• What the task requires:
From the records below, set down exactly the lines starting with the line that contains "x1 = x0 + 0.15" and going on through the line that contains "-0.1, 0.171, 0.229)". Nothing else is wanted.

(Dataset entries)
== Segment start ==
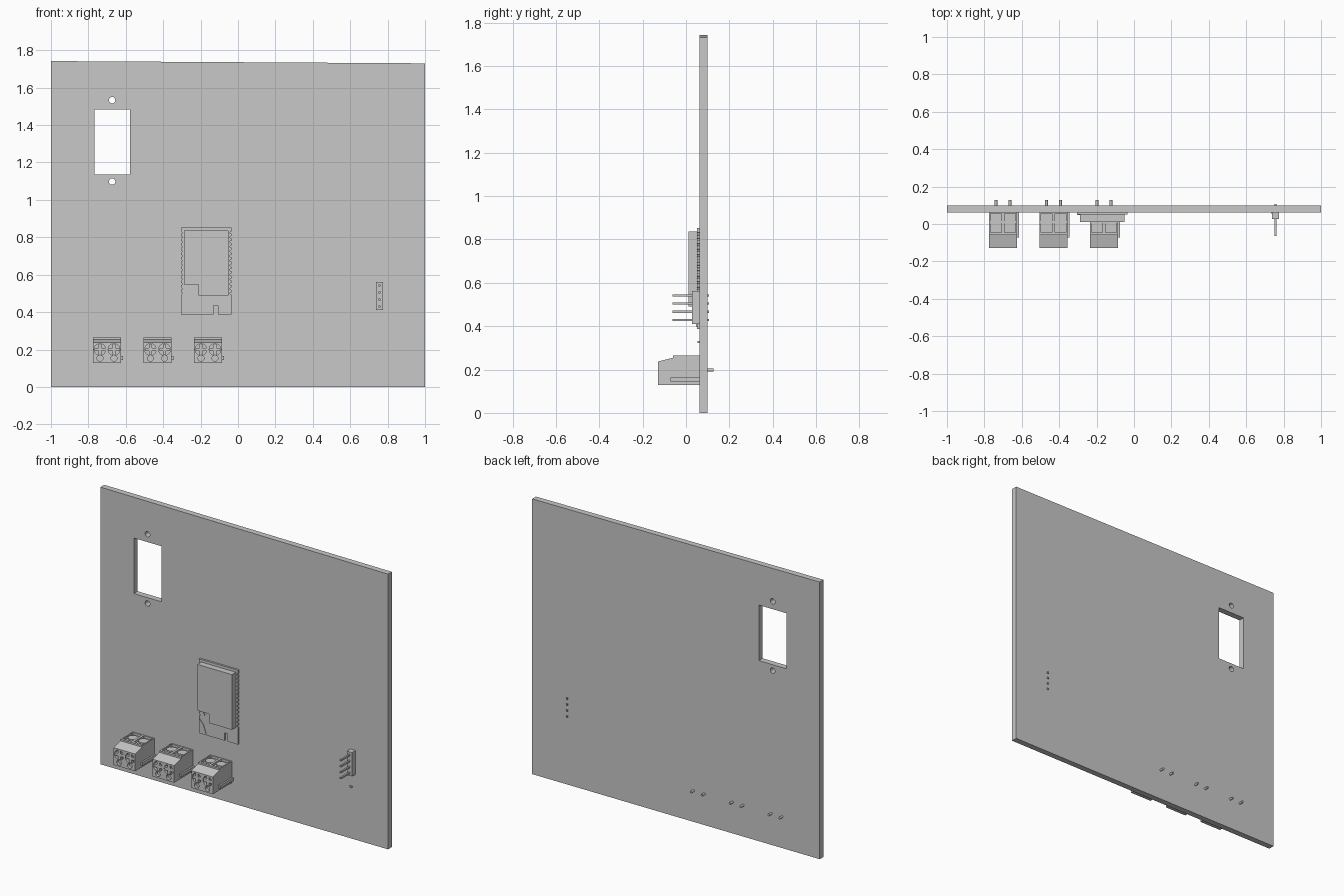
import bpy
import bmesh
import math
from mathutils import Matrix, Vector

cube = bpy.data.objects.get("Cube")
if cube:
    bpy.data.objects.remove(cube, do_unlink=True)


def material(name, value):
    m = bpy.data.materials.new(name)
    m.use_nodes = True
    colour = (value, value, value, 1)
    m.diffuse_color = colour
    m.node_tree.nodes["Principled BSDF"].inputs["Base Color"].default_value = colour
    return m


GREY = material("light grey", 0.58)


def finish(name, bm):
    bmesh.ops.recalc_face_normals(bm, faces=bm.faces)
    mesh = bpy.data.meshes.new(name)
    bm.to_mesh(mesh)
    bm.free()
    mesh.materials.append(GREY)
    ob = bpy.data.objects.new(name, mesh)
    bpy.context.collection.objects.link(ob)
    return ob


def prism(name, points, axis, a, b):
    """Extrude an outline from a to b along x (outline yz) or y (outline xz)."""
    bm = bmesh.new()
    place = (lambda u, v: (a, u, v)) if axis == "x" else (lambda u, v: (u, a, v))
    face = bm.faces.new([bm.verts.new(place(u, v)) for u, v in points])
    out = bmesh.ops.extrude_face_region(bm, geom=[face])
    verts = [g for g in out["geom"] if isinstance(g, bmesh.types.BMVert)]
    shift = Vector((b - a, 0, 0)) if axis == "x" else Vector((0, b - a, 0))
    bmesh.ops.translate(bm, verts=verts, vec=shift)
    return finish(name, bm)


def box(name, x0, x1, y0, y1, z0, z1):
    return prism(name, [(x0, z0), (x1, z0), (x1, z1), (x0, z1)], "y", y0, y1)


def rod(name, x, z, r, y0, y1, sides=20):
    """Round bar along y."""
    ring = [(x + r * math.cos(math.tau * i / sides), z + r * math.sin(math.tau * i / sides))
            for i in range(sides)]
    return prism(name, ring, "y", y0, y1)


def post(name, x, y, r, z0, z1):
    """Round bar along z."""
    bm = bmesh.new()
    bmesh.ops.create_cone(bm, cap_ends=True, segments=20, radius1=r, radius2=r, depth=z1 - z0,
                          matrix=Matrix.Translation((x, y, (z0 + z1) / 2)))
    return finish(name, bm)


def cut(target, cutters):
    bpy.context.view_layer.objects.active = target
    for c in cutters:
        c.hide_render = True
        mod = target.modifiers.new("cut", "BOOLEAN")
        mod.operation = "DIFFERENCE"
        mod.solver = "EXACT"
        mod.object = c
        bpy.ops.object.modifier_apply(modifier=mod.name)
        bpy.data.objects.remove(c, do_unlink=True)


# Wall panel with a window and two screw holes
panel = prism("panel", [(-1, 0), (1, 0), (1, 1.73), (-1, 1.742)], "y", 0.062, 0.1)
cut(panel, [box("window_cutter", -0.768, -0.577, 0, 0.2, 1.135, 1.484),
            rod("upper_hole_cutter", -0.673, 1.533, 0.017, 0, 0.2),
            rod("lower_hole_cutter", -0.673, 1.098, 0.017, 0, 0.2)])

# Module plate with scalloped long edges
left, right, low, high = -0.306, -0.035, 0.386, 0.853
steps = [0.5 + i * 0.025 for i in range(14)]


def scallops(x, inward):
    pts = []
    for z in steps:
        pts += [(x, z - 0.006), (x + inward, z - 0.004), (x + inward, z + 0.004), (x, z + 0.006)]
    return pts


outline = [(left, low), (-0.13, low), (-0.13, 0.435), (-0.108, 0.435), (-0.108, low), (right, low)]
outline += scallops(right, -0.007) + [(right, high), (left, high)]
outline += scallops(left, 0.007)[::-1]
prism("module_plate", outline, "y", 0.05, 0.063)

# Module shield with a stepped lower edge
prism("module_shield", [(-0.29, 0.547), (-0.21, 0.547), (-0.21, 0.49), (-0.05, 0.49),
                        (-0.05, 0.837), (-0.29, 0.837)], "y", 0.011, 0.052)
rod("module_marker", -0.277, 0.512, 0.012, 0.046, 0.052)
prism("antenna_trace", [(-0.303, 0.48), (-0.275, 0.45), (-0.255, 0.395), (-0.26, 0.395),
                        (-0.28, 0.445), (-0.303, 0.47)], "y", 0.047, 0.052)

# Three two-way screw terminals
for n, x0 in enumerate((-0.775, -0.505, -0.235), 1):
    x1 = x0 + 0.15
    tag = f"terminal_{n}"
    body = prism(tag + "_body", [(-0.128, 0.129), (0.063, 0.129), (0.063, 0.264), (-0.06, 0.264),
                                 (-0.06, 0.254), (-0.128, 0.237)], "x", x0, x1)
    ways = (x0 + 0.037, x0 + 0.112)
    cutters = []
    for x in ways:
        cutters.append(rod("entry_cutter", x, 0.2, 0.031, -0.2, -0.105))
        cutters.append(rod("probe_cutter", x, 0.153, 0.016, -0.2, -0.11))
        cutters.append(box("top_cutter", x - 0.03, x + 0.03, -0.045, 0.055, 0.25, 0.3))
    cut(body, cutters)
    box(tag + "_side_rib", x1 - 0.005, x1 + 0.01, -0.072, 0.063, 0.144, 0.164)
    for x in ways:
        box(tag + "_cross_upright", x - 0.009, x + 0.009, -0.125, -0.1, 0.171, 0.229)
        box(tag + "_cross_bar", x - 0.029, x + 0.029, -0.125, -0.1, 0.191, 0.209)
        post(tag + "_screw", x, 0.01, 0.029, 0.24, 0.258)
        rod(tag + "_pin", x, 0.197, 0.007, 0.05, 0.127, sides=12)

# Four-pin header with a plain block
cx, half = 0.756, 0.018
box("header_body", cx - half, cx + half, 0.027, 0.063, 0.411, 0.561)
for i in range(4):
    z = 0.429 + i * 0.0375
    box("header_pin", cx - 0.005, cx + 0.005, -0.063, 0.107, z - 0.005, z + 0.005)

# Tiny surface part below the header
box("small_chip", 0.736, 0.752, 0.054, 0.063, 0.322, 0.332)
== Segment end ==
• Your solution:
    x1 = x0 + 0.15
    tag = f"terminal_{n}"
    body = prism(tag + "_body", [(-0.128, 0.129), (0.063, 0.129), (0.063, 0.264), (-0.06, 0.264),
                                 (-0.06, 0.254), (-0.128, 0.237)], "x", x0, x1)
    ways = (x0 + 0.037, x0 + 0.112)
    cutters = []
    for x in ways:
        cutters.append(rod("entry_cutter", x, 0.2, 0.031, -0.2, -0.105))
        cutters.append(rod("probe_cutter", x, 0.153, 0.016, -0.2, -0.11))
        cutters.append(box("top_cutter", x - 0.03, x + 0.03, -0.045, 0.055, 0.25, 0.3))
    cut(body, cutters)
    box(tag + "_side_rib", x1 - 0.005, x1 + 0.01, -0.072, 0.063, 0.144, 0.164)
    for x in ways:
        box(tag + "_cross_upright", x - 0.009, x + 0.009, -0.125, -0.1, 0.171, 0.229)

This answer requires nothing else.